Car Insurance: Myths And Misconceptions
Don't worry, you won't have a higher insurance rate just because you bought a Honda in red instead of black.
In an ideal world, car insurance would be straightforward and everyone would understand exactly how it works. Unfortunately, that's not the way it is. Auto policies these days make the Magna Carta seem like light reading. Making matters worse is a flood of misinformation drowning out the facts and forcing drivers to figure out what is fact and what is fiction. Let's set the record straight: Here are 15 of the most common car insurance myths and misconceptions dispelled and debunked.
Myth No. 1
The color of my car affects my car insurance rates. Bright red cars, especially, are more expensive to insure.
Truth: The color of your car has no bearing on your rate. Red, yellow, purple, zebra-striped, it makes no difference.
Myth No. 2
"Full Coverage" includes rental and towing coverage.
Truth: Rental and towing coverage are individual riders that are generally added on separately and carry additional costs.
Myth No. 3
My driving history is the only factor that determines my car insurance rate.
Truth: There's a lot more to your rate than your record. Other factors include your age, type of car (typically, the better the crash-test score, the better your rate), the intended use of your car and theft rate in your area (urban areas or "port" cities usually have higher theft rates than do rural areas). Also, if you are a student, good grades can help reduce your premiums. Even your credit history can play a part in the overall evaluation.
Myth No. 4
Comprehensive insurance covers mechanical problems.
Truth: No. Comprehensive coverage pays for damage to your car that is not the result of a car accident. This includes such things as theft, vandalism, hail, fire and flood. But trouble with your transmission is on you.
Myth No. 5
If I stay ticket- and accident-free, my rate will go down.
Truth: Remaining ticket- and accident-free will help lower your rate over time, but other factors can keep that rate where it is or even make it go up. These include national and regional trends like the increasing costs to repair vehicles, rising hospital bills and more lawsuits.
Myth No. 6
Newer cars are always more expensive to insure.
Truth: Some newer cars are less expensive to insure than older ones are. It depends on the year, make and model. Check around.
Myth No. 7
Smaller, less expensive cars are cheaper to insure.
Truth: This depends on your coverage. For collision and comprehensive coverage, this is often not the case because smaller cars typically sustain more damage in an accident and have a higher rate of being "totaled" in a collision.
Myth No. 8
Buying insurance online saves me money.
Truth: Your insurance policy likely won't be important to you until you need to make a claim. Should you have a claim and find that you don't have the proper coverage, you may have to come up with the money out of your own pocket, and that could cost you far more than the savings you realized by purchasing a policy online. A good insurance agent can help you analyze your current policy and make recommendations so you have the best experience possible when you have to use your insurance. Additionally, many major brick-and-mortar insurers offer discounts that can be overlooked sometimes in an online purchase.

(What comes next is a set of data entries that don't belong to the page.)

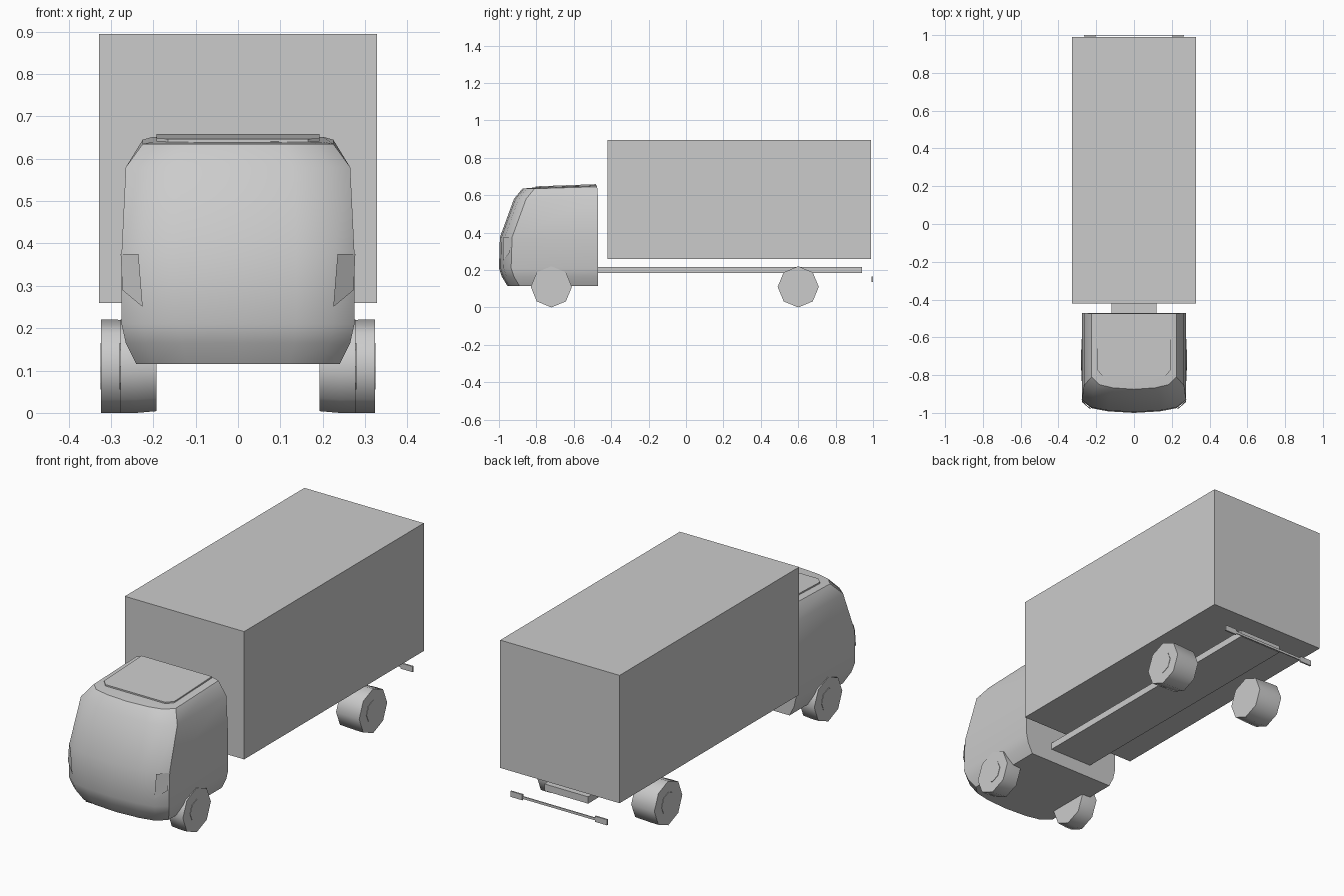
import bpy, bmesh, math
from mathutils import Matrix

if "Cube" in bpy.data.objects:
    bpy.data.objects.remove(bpy.data.objects["Cube"])

grey = bpy.data.materials.new("plain_grey")
grey.use_nodes = True
colour = (0.6, 0.6, 0.6, 1)
grey.diffuse_color = colour
grey.node_tree.nodes["Principled BSDF"].inputs["Base Color"].default_value = colour


def finish(name, bm, smooth=None):
    bmesh.ops.recalc_face_normals(bm, faces=bm.faces)
    mesh = bpy.data.meshes.new(name)
    bm.to_mesh(mesh)
    bm.free()
    obj = bpy.data.objects.new(name, mesh)
    bpy.context.collection.objects.link(obj)
    mesh.materials.append(grey)
    if smooth:
        bpy.ops.object.select_all(action="DESELECT")
        obj.select_set(True)
        bpy.context.view_layer.objects.active = obj
        bpy.ops.object.shade_smooth_by_angle(angle=math.radians(smooth))
    return obj


def box(name, x0, x1, y0, y1, z0, z1):
    bm = bmesh.new()
    place = Matrix.Translation(((x0 + x1) / 2, (y0 + y1) / 2, (z0 + z1) / 2))
    size = Matrix.Diagonal((x1 - x0, y1 - y0, z1 - z0, 1))
    bmesh.ops.create_cube(bm, size=1, matrix=place @ size)
    return finish(name, bm)


def loft(name, rings, smooth):
    bm = bmesh.new()
    loops = [[bm.verts.new(p) for p in ring] for ring in rings]
    for a, b in zip(loops, loops[1:]):
        for i in range(len(a)):
            j = (i + 1) % len(a)
            bm.faces.new((a[i], a[j], b[j], b[i]))
    bm.faces.new(loops[0])
    bm.faces.new(loops[-1])
    return finish(name, bm, smooth)


def cab_ring(z, half, front, back, rise=0):
    # Bowed front with chamfered corners; rise lifts the rear of the ring
    right = [(0, front, z), (half * 0.5, front + 0.008, z),
             (half * 0.82, front + 0.025, z), (half, front + 0.065, z),
             (half, back, z + rise)]
    return right + [(-x, y, h) for x, y, h in reversed(right[1:])]


# Cab shell and raised roof panel
loft("cab", [cab_ring(0.115, 0.24, -0.955, -0.47),
             cab_ring(0.165, 0.265, -0.985, -0.47),
             cab_ring(0.21, 0.275, -1.0, -0.47),
             cab_ring(0.375, 0.275, -0.995, -0.47),
             cab_ring(0.58, 0.265, -0.92, -0.47),
             cab_ring(0.635, 0.225, -0.875, -0.475, 0.01),
             cab_ring(0.64, 0.2, -0.82, -0.475, 0.012)], 32)


def roof_ring(lift):
    right = [(0.165, -0.805, 0.64 + lift), (0.193, -0.775, 0.641 + lift),
             (0.193, -0.48, 0.652 + lift)]
    return right + [(-x, y, z) for x, y, z in reversed(right)]


loft("roof_panel", [roof_ring(0), roof_ring(0.007)], 30)

# Cargo body and chassis
box("cargo_box", -0.328, 0.328, -0.42, 0.99, 0.26, 0.895)
box("chassis", -0.12, 0.12, -0.5, 0.94, 0.183, 0.217)

# Eight-sided wheels with a shallow hub
for side, s in (("right", -1), ("left", 1)):
    for axle, y, outer in (("front", -0.72, 0.28), ("rear", 0.6, 0.325)):
        def octagon(x, r):
            return [(s * x, y + r * math.sin(k * math.pi / 4),
                     0.11 + r * math.cos(k * math.pi / 4)) for k in range(8)]
        loft(f"{axle}_{side}_wheel",
             [octagon(0.193, 0.106), octagon(outer - 0.04, 0.11),
              octagon(outer - 0.002, 0.11)], 50)
        loft(f"{axle}_{side}_hub",
             [octagon(outer - 0.004, 0.055), octagon(outer, 0.055)], 30)

    # Corner vane beside the windscreen base
    bm = bmesh.new()
    bm.faces.new([bm.verts.new((s * x, y, z)) for x, y, z in
                  ((0.235, -0.978, 0.375), (0.225, -0.978, 0.25),
                   (0.273, -0.945, 0.29), (0.277, -0.93, 0.375))])
    finish(f"{side}_corner_vane", bm)

    # Tail lamp on the rear bar
    lo, hi = sorted((s * 0.2, s * 0.265))
    box(f"{side}_tail_lamp", lo, hi, 0.992, 1.0, 0.137, 0.165)

box("rear_bar", -0.2, 0.2, 0.994, 0.999, 0.144, 0.156)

Myth No. 9
"No-fault insurance" refers to an accident that is not the policy-holder's fault.
Truth: "No-fault insurance" simply means that your own insurance company pays for your injury-related bills, regardless of who is at fault.
Myth No. 10
My car will be declared "a total loss" if it cannot be driven away after an accident.
Truth: Your insurance company will determine whether your car should be totaled. A total loss is declared when the repair costs exceed a certain threshold of the car's present value. That generally falls between 50 percent and 70 percent, depending on the insurance company.
Myth No. 11
If my car is totaled, my insurance will pay off what I owe on my loan.
Truth: When your car is totaled, your insurer will pay you the actual value of your car (before the accident), minus your deductible. You are still responsible to your lending institution for any amount outstanding on the loan or lease. The only way to cover the difference between the car's actual value and the amount you owe on the loan is to purchase gap insurance.
Myth No. 12
My insurance will cover me if my car is stolen or vandalized.
Truth: Unless you have comprehensive coverage, you are not covered for these things. A bare-bones policy in most states is liability-only and will only cover damage you cause to others' cars. If you want to fully protect your vehicle from damage due to accidents, weather, crime and acts of God, you should have collision and comprehensive coverage.
Myth No. 13
Thieves are more likely to steal new cars.
Truth: It's actually the other way around. Statistics indicate that thieves actually tend to steal older cars. There are two primary reasons: 1) They are easier to steal and 2) They're more valuable on the used-car-parts market, which is particularly strong, especially in a down economy.
Myth No. 14
If items are stolen from my car, they are covered under my auto policy.
Truth: Generally, it's your homeowners or renters policy that protects anything stolen from your car.
Myth No. 15
Drivers of sports cars get more tickets and thus pay higher insurance premiums.
Truth: Not necessarily. A lot of other factors determine premiums. (A 35-year-old Corvette owner with a good driving record will probably pay less in premium than a 24-year-old Scion tC driver with points against his record.) According to a recent study by Quality Planning, a solutions consultant for automobile insurers, nine of the top 10 cars with the most traffic violations were non-performance models.